Linn Records' "new-look" full collection of Nigel North's Bach on the Lute series (originally recorded 1993-1996) is a winner in every respect: the music, its superb execution by the artist, and the really beautiful clarity and soundstage presence of the recordings. This 4-volume collection features innovative transcriptions of J S Bach's Sonatas and Partitas for Solo Violin and his Suites for Solo Cello. On the lute, which combines the fine articulation of its keyboard relative the harpsichord with a tonal beauty all its own, these works take on a wonderful new life.
Bach wrote a small number of works specifically for the lute, but he mostly reworked compositions of his that existed in other forms. The Lute Suite BWV 995, for instance, was his own transcription of his 5th Cello Suite, and the Partita BWV 1006a was transcribed from the last Partita for Solo Violin. So Nigel North's undertaking has plenty of precedence in Bach's own day.
In transcribing the violin Sonatas and Partitas, North was keenly aware of the Italian influence in the music. All three Sonatas follow a format of a slow introductory movement, often with written out ornamentation in Italian style, a central fugue, a slow cantabile movement, and a lighter, playful fast movement for the conclusion. Within this structure it is amazing how each Sonata is so different. North does a wonderful job of strongly characterizing these three sonatas.
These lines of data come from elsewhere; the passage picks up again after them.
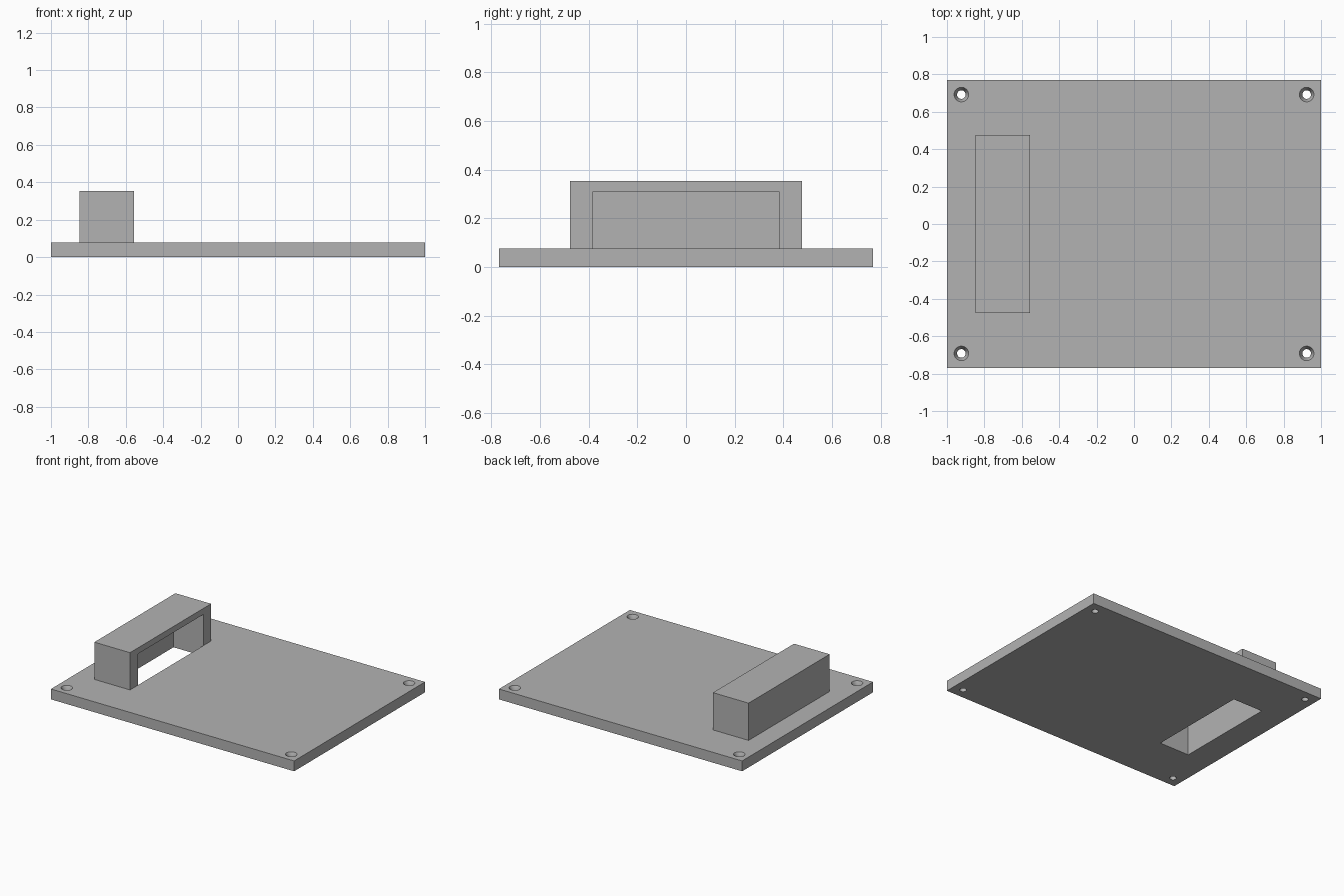
import bpy
import bmesh
from mathutils import Matrix

if "Cube" in bpy.data.objects:
    bpy.data.objects.remove(bpy.data.objects["Cube"], do_unlink=True)

HALF_X, HALF_Y, THICK = 1.0, 0.769, 0.077
HOOD_BACK, HOOD_FRONT, HOOD_TOP, HOOD_Y = -0.848, -0.555, 0.354, 0.476
SLOT_BACK, SLOT_TOP, SLOT_Y = -0.80, 0.309, 0.385
HOLE_X, HOLE_Y, HOLE_R, SINK_R, SINK_DEPTH = 0.923, 0.692, 0.023, 0.039, 0.03

grey = bpy.data.materials.new("plain grey")
grey.use_nodes = True
grey.diffuse_color = (0.45, 0.45, 0.45, 1)
grey.node_tree.nodes["Principled BSDF"].inputs["Base Color"].default_value = grey.diffuse_color


def finish(name, bm):
    mesh = bpy.data.meshes.new(name)
    bm.to_mesh(mesh)
    bm.free()
    mesh.materials.append(grey)
    obj = bpy.data.objects.new(name, mesh)
    bpy.context.collection.objects.link(obj)
    return obj


def box(name, low, high):
    bm = bmesh.new()
    bmesh.ops.create_cube(bm, size=1)
    for v in bm.verts:
        v.co = [a if c < 0 else b for c, a, b in zip(v.co, low, high)]
    return finish(name, bm)


def cone(name, x, y, z0, z1, r0, r1):
    bm = bmesh.new()
    place = Matrix.Translation((x, y, (z0 + z1) / 2))
    bmesh.ops.create_cone(bm, cap_ends=True, segments=32, radius1=r0,
                          radius2=r1, depth=z1 - z0, matrix=place)
    return finish(name, bm)


def cut(target, cutter):
    cutter.hide_render = True
    mod = target.modifiers.new("cut", 'BOOLEAN')
    mod.operation = 'DIFFERENCE'
    mod.solver = 'EXACT'
    mod.object = cutter
    bpy.ops.object.select_all(action='DESELECT')
    bpy.context.view_layer.objects.active = target
    target.select_set(True)
    bpy.ops.object.modifier_apply(modifier=mod.name)
    bpy.data.objects.remove(cutter, do_unlink=True)


# Base plate with the slot beneath the hood
plate = box("base_plate", (-HALF_X, -HALF_Y, 0), (HALF_X, HALF_Y, THICK))
cut(plate, box("slot_cutter", (SLOT_BACK, -SLOT_Y, -0.1), (HOOD_FRONT, SLOT_Y, 0.2)))

# Countersunk screw holes in the four corners
slope = (SINK_R - HOLE_R) / SINK_DEPTH
for sx in (-1, 1):
    for sy in (-1, 1):
        x, y = sx * HOLE_X, sy * HOLE_Y
        cut(plate, cone("hole_cutter", x, y, -0.1, 0.2, HOLE_R, HOLE_R))
        cut(plate, cone("sink_cutter", x, y, THICK - SINK_DEPTH, THICK + 0.01,
                        HOLE_R, SINK_R + slope * 0.01))

# Hood, open towards the plate and below
hood = box("hood", (HOOD_BACK, -HOOD_Y, THICK), (HOOD_FRONT, HOOD_Y, HOOD_TOP))
cut(hood, box("hood_cutter", (SLOT_BACK, -SLOT_Y, -0.1), (0, SLOT_Y, SLOT_TOP)))

# Smooth hole walls, crisp edges elsewhere
bpy.ops.object.select_all(action='DESELECT')
bpy.context.view_layer.objects.active = plate
plate.select_set(True)
bpy.ops.object.shade_smooth_by_angle()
The three Violin Partitas are more diverse in form and content. No. 1 BWV 1002 has four dance-originated movements, each with a ‘double' or variation, but at the same time it plays like an Italian sonata. No. 3 BWV 1006 with its French dance movements - Bouree, Loure, Gavotte Minuet and Gigue - is the lightest and brightest of the set. No. 2 BWV 1004 contains the famous Chaconne, one of the most stirring and perfectly formed instrumental movements Bach (or anyone else) ever wrote.
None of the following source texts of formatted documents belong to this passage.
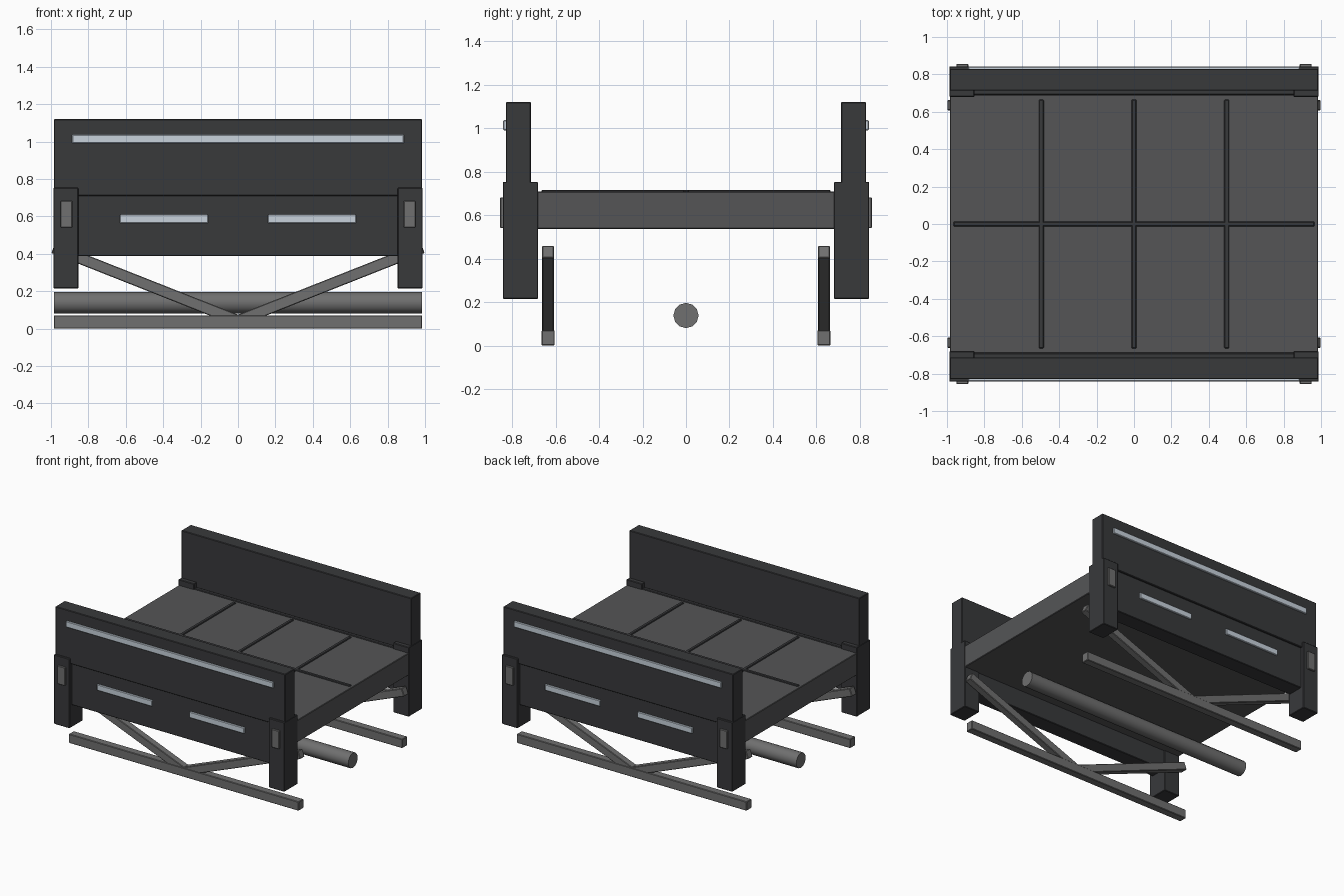
import bpy
import math

if "Cube" in bpy.data.objects:
    bpy.data.objects.remove(bpy.data.objects["Cube"])


def material(name, rgb):
    m = bpy.data.materials.new(name)
    m.diffuse_color = (*rgb, 1)
    m.use_nodes = True
    m.node_tree.nodes["Principled BSDF"].inputs["Base Color"].default_value = m.diffuse_color
    return m


DARK = material("dark_panel", (0.04, 0.041, 0.044))
DECK = material("deck_grey", (0.09, 0.091, 0.094))
METAL = material("metal", (0.16, 0.16, 0.16))
LIGHT = material("light_strip", (0.58, 0.65, 0.72))


def box(name, x, y, z, mat, bevel=0.004):
    """Box from (min, max) ranges on each axis, with a small edge chamfer."""
    bpy.ops.mesh.primitive_cube_add(
        size=1, location=[(a + b) / 2 for a, b in (x, y, z)])
    ob = bpy.context.object
    ob.name = name
    ob.scale = [abs(b - a) for a, b in (x, y, z)]
    bpy.ops.object.transform_apply(location=False, rotation=False, scale=True)
    ob.data.materials.append(mat)
    if bevel:
        mod = ob.modifiers.new("chamfer", 'BEVEL')
        mod.width = bevel
        mod.segments = 1
    return ob


# Deck with raised seams
box("deck", (-0.985, 0.985), (-0.69, 0.69), (0.537, 0.708), DECK)
for x in (-0.495, 0, 0.495):
    box("deck_cross_seam", (x - 0.013, x + 0.013), (-0.665, 0.665),
        (0.695, 0.716), DARK)
box("deck_long_seam", (-0.965, 0.965), (-0.013, 0.013), (0.695, 0.716), DARK)

# Central pipe under the deck
bpy.ops.mesh.primitive_cylinder_add(
    vertices=12, radius=0.058, depth=1.97, location=(0, 0, 0.138),
    rotation=(0, math.pi / 2, 0))
pipe = bpy.context.object
pipe.name = "under_pipe"
pipe.data.materials.append(METAL)
bpy.ops.object.shade_smooth_by_angle(angle=math.radians(40))

for s, side in ((-1, "front"), (1, "back")):
    def part(name, x, y, z, mat, bevel=0.004):
        ys = sorted((s * y[0], s * y[1]))
        return box(f"{side}_{name}", x, ys, z, mat, bevel)

    # Side walls and light strips
    part("upper_wall", (-0.985, 0.985), (0.713, 0.829), (0.71, 1.12), DARK)
    part("lower_wall", (-0.975, 0.975), (0.69, 0.815), (0.387, 0.713), DARK)
    part("upper_light", (-0.887, 0.887), (0.82, 0.841), (0.99, 1.037), LIGHT)

    # Bottom rail
    part("rail", (-0.985, 0.985), (0.604, 0.665), (0, 0.07), METAL)

    for t in (-1, 1):
        def span(a, b):
            return sorted((t * a, t * b))

        part("lower_light", span(0.16, 0.631), (0.80, 0.826),
             (0.563, 0.61), LIGHT)
        # Corner post with plate
        part("post", span(0.853, 0.987), (0.68, 0.843), (0.215, 0.753), DARK)
        part("post_plate", span(0.885, 0.95), (0.83, 0.856),
             (0.54, 0.682), METAL)

        # Diagonal brace from rail centre up to the deck corner
        x1, z0, z1 = 0.987, 0.042, 0.432
        length = math.hypot(x1, z1 - z0)
        brace = part("brace", (-length / 2, length / 2), (0.607, 0.662),
                     (-0.03, 0.03), METAL)
        brace.location = (t * x1 / 2, s * 0.635, (z0 + z1) / 2)
        brace.rotation_euler.y = -t * math.atan2(z1 - z0, x1)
The six Cello Suites BWV 1007-1012 have gotten more playing time in my house over the years than have the solo violin works, probably because of the infectious rhythms that predominate in their dance-oriented movements and the fact that they are so idiomatically beautiful for the cello. They sound equally charming when played on the lute. All are "classic" Bach suites consisting of a Prelude plus 5 dances, with Menuets, Bourees and Gavottes equally represented. But within this similar structure each suite is absolutely unique. For instance, the naïve charm and simplicity of the tripping Courante, innocent Sarabande, and delightful Minuets I and II in Suite No. 1 contrasts sharply with the mood of Suite No. 4, with its starkly tragic and dramatic Prelude casting a melancholy pall over the whole work that is not dispelled by the uncharacteristically stern Allemande and somber, austerely lovely Sarabande that follow it.
All six of the cello suites, by the way, contain Sarabandes, slow dance movements that vary in affect from romantic charm to depths of real melancholy beauty. North describes these Sarabandes are his favorite "desert island" pieces. His playing of them makes his own persuasive argument for this assessment. I couldn't agree more.